WHAT IS REQUIRED » Below are entries; count each line that holds the word "objects" and report the number without any other words.

Records excerpted from a collection:

###

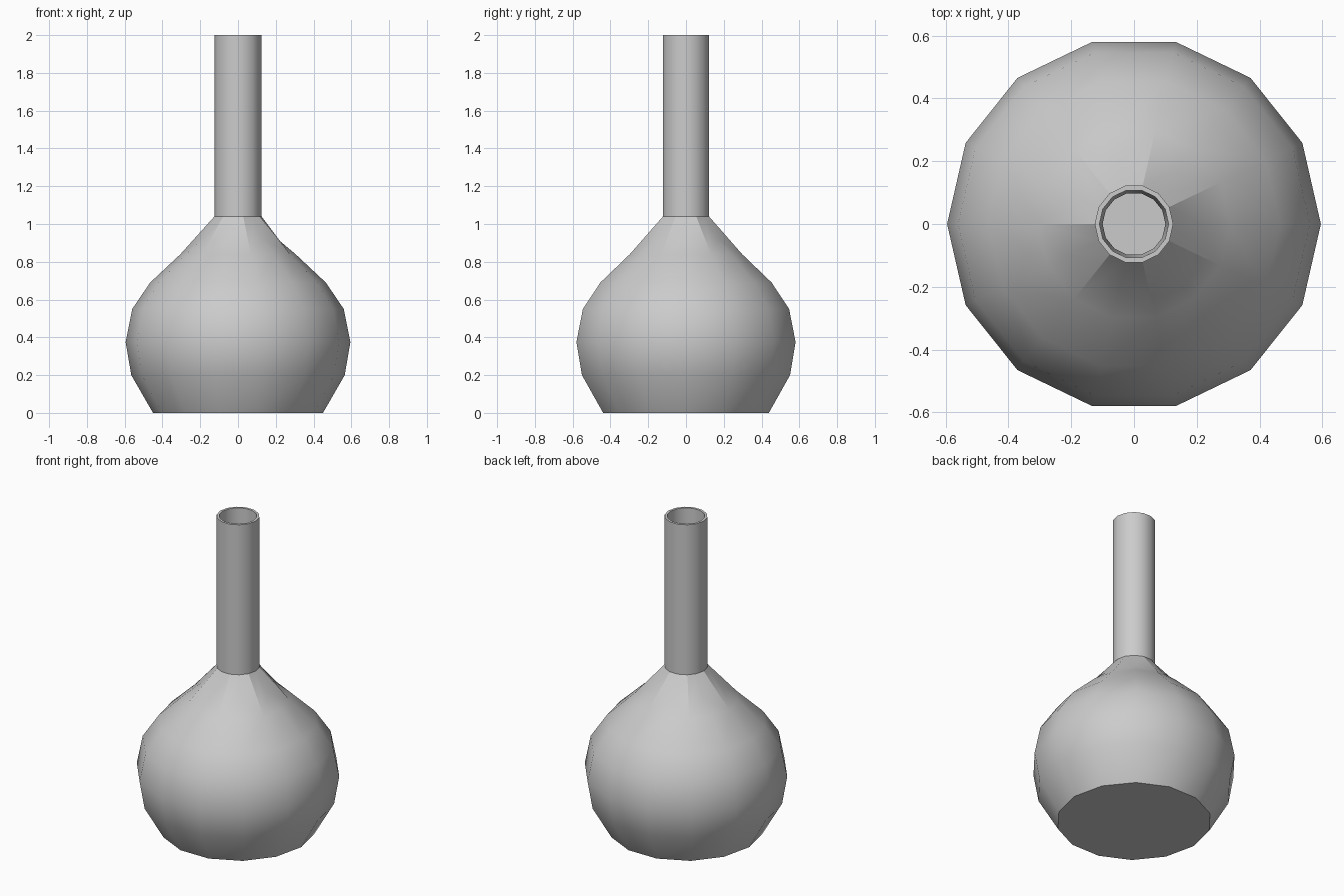
import bpy, bmesh
from math import cos, sin, tau, radians

cube = bpy.data.objects.get("Cube")
if cube:
    bpy.data.objects.remove(cube)

SIDES = 14

grey = bpy.data.materials.new("light grey")
grey.use_nodes = True
colour = (0.6, 0.6, 0.6, 1)
grey.diffuse_color = colour
grey.node_tree.nodes["Principled BSDF"].inputs["Base Color"].default_value = colour


def point(bm, j, r, z):
    a = tau * j / SIDES
    return bm.verts.new((r * cos(a), r * sin(a), z))


def ring(bm, r, z):
    return [point(bm, j, r, z) for j in range(SIDES)]


def bridge(bm, low, high):
    for j in range(SIDES):
        k = (j + 1) % SIDES
        bm.faces.new((low[j], low[k], high[k], high[j]))


def lathe(bm, profile):
    rings = [ring(bm, r, z) for r, z in profile]
    for low, high in zip(rings, rings[1:]):
        bridge(bm, low, high)
    return rings


def finish(bm, name):
    mesh = bpy.data.meshes.new(name)
    bm.to_mesh(mesh)
    bm.free()
    mesh.materials.append(grey)
    obj = bpy.data.objects.new(name, mesh)
    bpy.context.collection.objects.link(obj)
    bpy.ops.object.select_all(action="DESELECT")
    obj.select_set(True)
    bpy.context.view_layer.objects.active = obj
    bpy.ops.object.shade_smooth_by_angle(angle=radians(32))


# Round body with a flat base, then a star-shaped shoulder up to the neck
bm = bmesh.new()
rings = lathe(bm, [(0.45, 0), (0.565, 0.2), (0.595, 0.375), (0.56, 0.55),
                   (0.465, 0.69), (0.305, 0.84)])
bm.faces.new(reversed(rings[0]))
body_top, collar = rings[-1], ring(bm, 0.125, 1.04)
for j in range(0, SIDES, 2):
    valley = point(bm, j, 0.21, 0.92)
    for k in (j - 1, j):
        n = (k + 1) % SIDES
        bm.faces.new((body_top[k], body_top[n], valley))
    bm.faces.new((body_top[j - 1], valley, collar[j], collar[j - 1]))
    bm.faces.new((valley, body_top[j + 1], collar[j + 1], collar[j]))
finish(bm, "flask_body")

# Open neck tube with a thin flat rim and an inner wall
bm = bmesh.new()
lathe(bm, [(0.125, 1.04), (0.125, 2.0), (0.11, 2.0), (0.1, 1.04)])
finish(bm, "flask_neck")

# Inside bottom, seen down through the neck
bm = bmesh.new()
bm.faces.new(ring(bm, 0.44, 0.02))
finish(bm, "inner_floor")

###

REPLY » 5